▶ [Exercise objective]: All records are to be printed again exactly as they appear.

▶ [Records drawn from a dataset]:
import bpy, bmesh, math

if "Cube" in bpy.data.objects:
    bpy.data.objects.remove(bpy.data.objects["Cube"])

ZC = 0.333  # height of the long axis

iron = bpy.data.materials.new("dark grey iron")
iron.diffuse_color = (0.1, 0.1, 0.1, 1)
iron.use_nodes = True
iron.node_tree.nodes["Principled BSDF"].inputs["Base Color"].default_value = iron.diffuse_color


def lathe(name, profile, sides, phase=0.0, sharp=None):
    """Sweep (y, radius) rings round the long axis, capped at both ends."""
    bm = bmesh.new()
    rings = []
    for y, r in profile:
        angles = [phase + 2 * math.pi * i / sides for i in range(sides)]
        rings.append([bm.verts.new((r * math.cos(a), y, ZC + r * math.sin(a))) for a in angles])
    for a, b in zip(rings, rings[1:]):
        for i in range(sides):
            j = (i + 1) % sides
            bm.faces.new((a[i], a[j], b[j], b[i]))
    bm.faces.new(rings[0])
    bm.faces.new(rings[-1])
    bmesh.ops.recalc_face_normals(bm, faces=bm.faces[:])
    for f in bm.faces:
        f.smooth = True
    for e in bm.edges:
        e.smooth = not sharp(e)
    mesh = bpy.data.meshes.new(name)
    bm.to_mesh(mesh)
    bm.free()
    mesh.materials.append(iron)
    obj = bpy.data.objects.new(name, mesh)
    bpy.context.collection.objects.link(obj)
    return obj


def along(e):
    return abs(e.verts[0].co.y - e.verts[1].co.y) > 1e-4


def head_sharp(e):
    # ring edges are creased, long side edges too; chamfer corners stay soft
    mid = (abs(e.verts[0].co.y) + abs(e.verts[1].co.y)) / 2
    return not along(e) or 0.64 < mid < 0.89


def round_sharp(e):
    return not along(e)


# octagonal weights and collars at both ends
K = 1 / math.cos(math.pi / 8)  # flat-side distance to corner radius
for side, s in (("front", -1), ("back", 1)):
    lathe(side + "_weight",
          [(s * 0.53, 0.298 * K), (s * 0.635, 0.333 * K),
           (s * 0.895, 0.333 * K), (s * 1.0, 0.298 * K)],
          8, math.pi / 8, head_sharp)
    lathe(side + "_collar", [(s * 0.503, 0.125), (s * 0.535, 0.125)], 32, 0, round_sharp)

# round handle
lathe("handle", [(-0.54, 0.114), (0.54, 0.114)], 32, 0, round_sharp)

▶ [Answer section]:
import bpy, bmesh, math

if "Cube" in bpy.data.objects:
    bpy.data.objects.remove(bpy.data.objects["Cube"])

ZC = 0.333  # height of the long axis

iron = bpy.data.materials.new("dark grey iron")
iron.diffuse_color = (0.1, 0.1, 0.1, 1)
iron.use_nodes = True
iron.node_tree.nodes["Principled BSDF"].inputs["Base Color"].default_value = iron.diffuse_color


def lathe(name, profile, sides, phase=0.0, sharp=None):
    """Sweep (y, radius) rings round the long axis, capped at both ends."""
    bm = bmesh.new()
    rings = []
    for y, r in profile:
        angles = [phase + 2 * math.pi * i / sides for i in range(sides)]
        rings.append([bm.verts.new((r * math.cos(a), y, ZC + r * math.sin(a))) for a in angles])
    for a, b in zip(rings, rings[1:]):
        for i in range(sides):
            j = (i + 1) % sides
            bm.faces.new((a[i], a[j], b[j], b[i]))
    bm.faces.new(rings[0])
    bm.faces.new(rings[-1])
    bmesh.ops.recalc_face_normals(bm, faces=bm.faces[:])
    for f in bm.faces:
        f.smooth = True
    for e in bm.edges:
        e.smooth = not sharp(e)
    mesh = bpy.data.meshes.new(name)
    bm.to_mesh(mesh)
    bm.free()
    mesh.materials.append(iron)
    obj = bpy.data.objects.new(name, mesh)
    bpy.context.collection.objects.link(obj)
    return obj


def along(e):
    return abs(e.verts[0].co.y - e.verts[1].co.y) > 1e-4


def head_sharp(e):
    # ring edges are creased, long side edges too; chamfer corners stay soft
    mid = (abs(e.verts[0].co.y) + abs(e.verts[1].co.y)) / 2
    return not along(e) or 0.64 < mid < 0.89


def round_sharp(e):
    return not along(e)


# octagonal weights and collars at both ends
K = 1 / math.cos(math.pi / 8)  # flat-side distance to corner radius
for side, s in (("front", -1), ("back", 1)):
    lathe(side + "_weight",
          [(s * 0.53, 0.298 * K), (s * 0.635, 0.333 * K),
           (s * 0.895, 0.333 * K), (s * 1.0, 0.298 * K)],
          8, math.pi / 8, head_sharp)
    lathe(side + "_collar", [(s * 0.503, 0.125), (s * 0.535, 0.125)], 32, 0, round_sharp)

# round handle
lathe("handle", [(-0.54, 0.114), (0.54, 0.114)], 32, 0, round_sharp)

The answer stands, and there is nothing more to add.